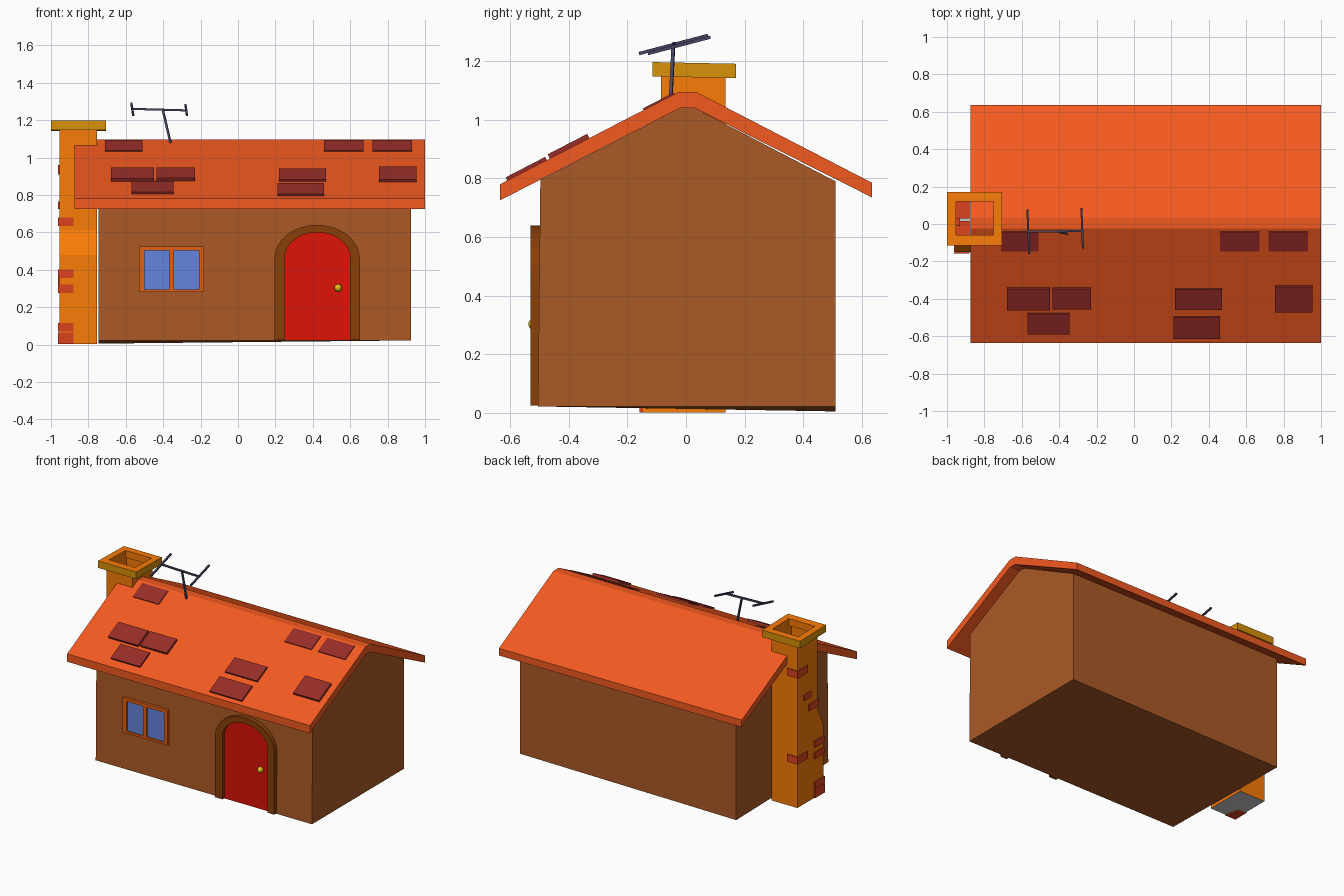
import bpy, bmesh, math
from mathutils import Vector, Matrix

if "Cube" in bpy.data.objects:
    bpy.data.objects.remove(bpy.data.objects["Cube"])


def mat(name, r, g, b):
    m = bpy.data.materials.new(name)
    m.diffuse_color = [(c / 255) ** 2.2 for c in (r, g, b)] + [1]
    m.use_nodes = True
    m.node_tree.nodes["Principled BSDF"].inputs["Base Color"].default_value = m.diffuse_color
    return m


WALL = mat("wall_brown", 170, 90, 42)
ROOF = mat("roof_orange", 243, 90, 37)
TILE = mat("tile_maroon", 150, 48, 44)
CHIM = mat("chimney_orange", 250, 123, 15)
GOLD = mat("cap_gold", 215, 145, 18)
BRICK = mat("brick_red", 220, 68, 36)
ARCH = mat("arch_brown", 135, 65, 16)
DOOR = mat("door_red", 220, 26, 16)
FRAME = mat("window_orange", 225, 95, 22)
GLASS = mat("glass_blue", 100, 130, 220)
KNOB = mat("knob_yellow", 225, 190, 30)
METAL = mat("antenna_grey", 74, 72, 100)


def finish(bm, name, *mats):
    bmesh.ops.recalc_face_normals(bm, faces=bm.faces)
    me = bpy.data.meshes.new(name)
    bm.to_mesh(me)
    bm.free()
    for m in mats:
        me.materials.append(m)
    ob = bpy.data.objects.new(name, me)
    bpy.context.collection.objects.link(ob)
    return ob


def box(name, x, y, z, m):
    """Box from (min, max) ranges."""
    bm = bmesh.new()
    bmesh.ops.create_cube(bm, size=1)
    for v in bm.verts:
        v.co = [r[0] if c < 0 else r[1] for c, r in zip(v.co, (x, y, z))]
    return finish(bm, name, m)


def prism(name, pts, lo, hi, axis, m):
    """Extrude a profile along x (pts = y,z) or y (pts = x,z)."""
    bm = bmesh.new()
    place = (lambda p, t: (t, *p)) if axis == "x" else (lambda p, t: (p[0], t, p[1]))
    f = bm.faces.new([bm.verts.new(place(p, lo)) for p in pts])
    ext = bmesh.ops.extrude_face_region(bm, geom=[f], use_keep_orig=True)
    for v in ext["geom"]:
        if isinstance(v, bmesh.types.BMVert):
            v.co["xyz".index(axis)] = hi
    return finish(bm, name, m)


def rod(name, a, b, w, m):
    """Thin square bar between two points."""
    a, b = Vector(a), Vector(b)
    bm = bmesh.new()
    bmesh.ops.create_cube(bm, size=1)
    d = b - a
    rot = d.to_track_quat("Z", "Y").to_matrix().to_4x4()
    bm.transform(Matrix.Translation((a + b) / 2) @ rot @ Matrix.Diagonal((w, w, d.length, 1)))
    return finish(bm, name, m)


# House body, with the back left bottom corner slightly lower
body = prism("house_body", [(-.505, .022), (.51, .022), (.51, .79), (.03, 1.04), (-.02, 1.04), (-.497, .795)],
             -.745, .925, "x", WALL)
for v in body.data.vertices:
    if v.co.x < 0 and v.co.y > .5 and v.co.z < .1:
        v.co.z = .005

# Roof slab
prism("roof", [(-.635, .78), (-.025, 1.095), (.035, 1.095), (.635, .785),
               (.635, .735), (.03, 1.04), (-.02, 1.04), (-.635, .725)], -.875, 1, "x", ROOF)

# Loose tiles on the front slope: x range, y range, rise
slope = math.atan2(.315, .61)
n = Vector((-math.sin(slope), math.cos(slope)))
tiles = [(-.71, -.51, -.145, -.04, .006), (.46, .67, -.145, -.04, .006), (.72, .93, -.145, -.04, .006),
         (-.68, -.45, -.455, -.34, .016), (-.435, -.23, -.45, -.34, .016), (-.57, -.345, -.585, -.475, .012),
         (.22, .47, -.455, -.345, .012), (.21, .46, -.61, -.495, .012), (.755, .955, -.465, -.33, .016)]
for i, (x0, x1, y0, y1, h) in enumerate(tiles):
    base = [Vector((y, 1.095 + (y + .025) * math.tan(slope))) for y in (y0, y1)]
    prism(f"roof_tile_{i + 1}", [base[0] - n * .01, base[1] - n * .01, base[1] + n * h, base[0] + n * h],
          x0, x1, "x", TILE)

# Chimney shell, stepping out toward the front at the bottom, open at the top
bm = bmesh.new()
rings = []
for z, yf in ((.002, -.15), (.48, -.15), (.61, -.085), (1.15, -.085)):
    rings.append([bm.verts.new((x, y, z)) for x, y in
                  ((-.955, yf), (-.755, yf), (-.755, .135), (-.955, .135))])
for a, b in zip(rings, rings[1:]):
    for i in range(4):
        j = (i + 1) % 4
        bm.faces.new((a[i], a[j], b[j], b[i]))
finish(bm, "chimney", CHIM)
bm = bmesh.new()
bm.faces.new([bm.verts.new(p) for p in ((-.955, -.15, .002), (-.955, .135, .002),
                                        (-.755, .135, .002), (-.755, -.15, .002))])
finish(bm, "chimney_floor")

# Chimney cap: square ring with a slight tilt
bm = bmesh.new()


def loop(x0, x1, y0, y1, z):
    return [bm.verts.new((x, y, z - .02 * (y - .03))) for x, y in ((x0, y0), (x1, y0), (x1, y1), (x0, y1))]


outer, inner = (-1, -.707, -.115, .17), (-.953, -.752, -.06, .12)
cap = [loop(*outer, 1.145), loop(*outer, 1.194), loop(*inner, 1.194), loop(*inner, 1.145)]
for k in range(4):
    a, b = cap[k], cap[(k + 1) % 4]
    for i in range(4):
        j = (i + 1) % 4
        bm.faces.new((a[i], a[j], b[j], b[i])).material_index = 0 if k in (1, 2) else 1
finish(bm, "chimney_cap", CHIM, GOLD)

# Bricks wrapping the chimney's outer corners, plus one on its side
front = [(.002, .065, -.15), (.07, .115, -.15), (.275, .32, -.15), (.355, .40, -.15), (.635, .68, -.085)]
for i, (z0, z1, y) in enumerate(front):
    box(f"front_brick_{i + 1}", (-.963, -.88), (y - .008, y + .1), (z0, z1), BRICK)
for i, z in enumerate((.31, .91)):
    box(f"back_brick_{i + 1}", (-.963, -.88), (.03, .143), (z, z + .05), BRICK)
box("side_brick", (-.963, -.93), (-.01, .07), (.725, .765), BRICK)


# Arched door surround, door leaf and knob
def arch(cx, hw, spring, top, steps=16):
    pts = [(cx + hw, .025)]
    for i in range(steps + 1):
        t = math.pi * i / steps
        pts.append((cx + hw * math.cos(t), spring + (top - spring) * math.sin(t)))
    return pts + [(cx - hw, .025)]


out, inn = arch(.423, .228, .46, .64), arch(.425, .175, .465, .6)
surround = prism("door_surround", out + inn[::-1], -.53, -.49, "y", ARCH)
leaf = prism("door", inn, -.508, -.49, "y", DOOR)
bm = bmesh.new()
bmesh.ops.create_uvsphere(bm, u_segments=16, v_segments=10, radius=.02)
bm.transform(Matrix.Translation((.535, -.518, .303)))
knob = finish(bm, "door_knob", KNOB)
for ob in (surround, knob):
    bpy.ops.object.select_all(action="DESELECT")
    ob.select_set(True)
    bpy.context.view_layer.objects.active = ob
    bpy.ops.object.shade_smooth_by_angle(angle=math.radians(35))

# Window: rails, stiles, mullion and panes
for name, x, z in (("left_stile", (-.53, -.5), (.28, .525)), ("right_stile", (-.208, -.182), (.28, .525)),
                   ("mullion", (-.37, -.343), (.295, .503)), ("top_rail", (-.5, -.208), (.503, .525)),
                   ("bottom_rail", (-.5, -.208), (.28, .295))):
    box("window_" + name, x, (-.518, -.49), z, FRAME)
for name, x in (("left", (-.5, -.37)), ("right", (-.343, -.208))):
    box(f"window_pane_{name}", x, (-.507, -.49), (.295, .503), GLASS)

# Roof antenna
rod("antenna_mast", (-.36, -.052, 1.075), (-.402, -.043, 1.255), .011, METAL)
rod("antenna_boom", (-.567, -.04, 1.26), (-.277, -.038, 1.252), .011, METAL)
rod("antenna_left_bar", (-.56, -.16, 1.226), (-.57, .075, 1.288), .011, METAL)
rod("antenna_right_bar", (-.273, -.13, 1.226), (-.281, .083, 1.282), .011, METAL)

____________

Directions for this task: Your answer should be a single number: the count of lines in the entries that contain "finish".

Output of the exercise: 8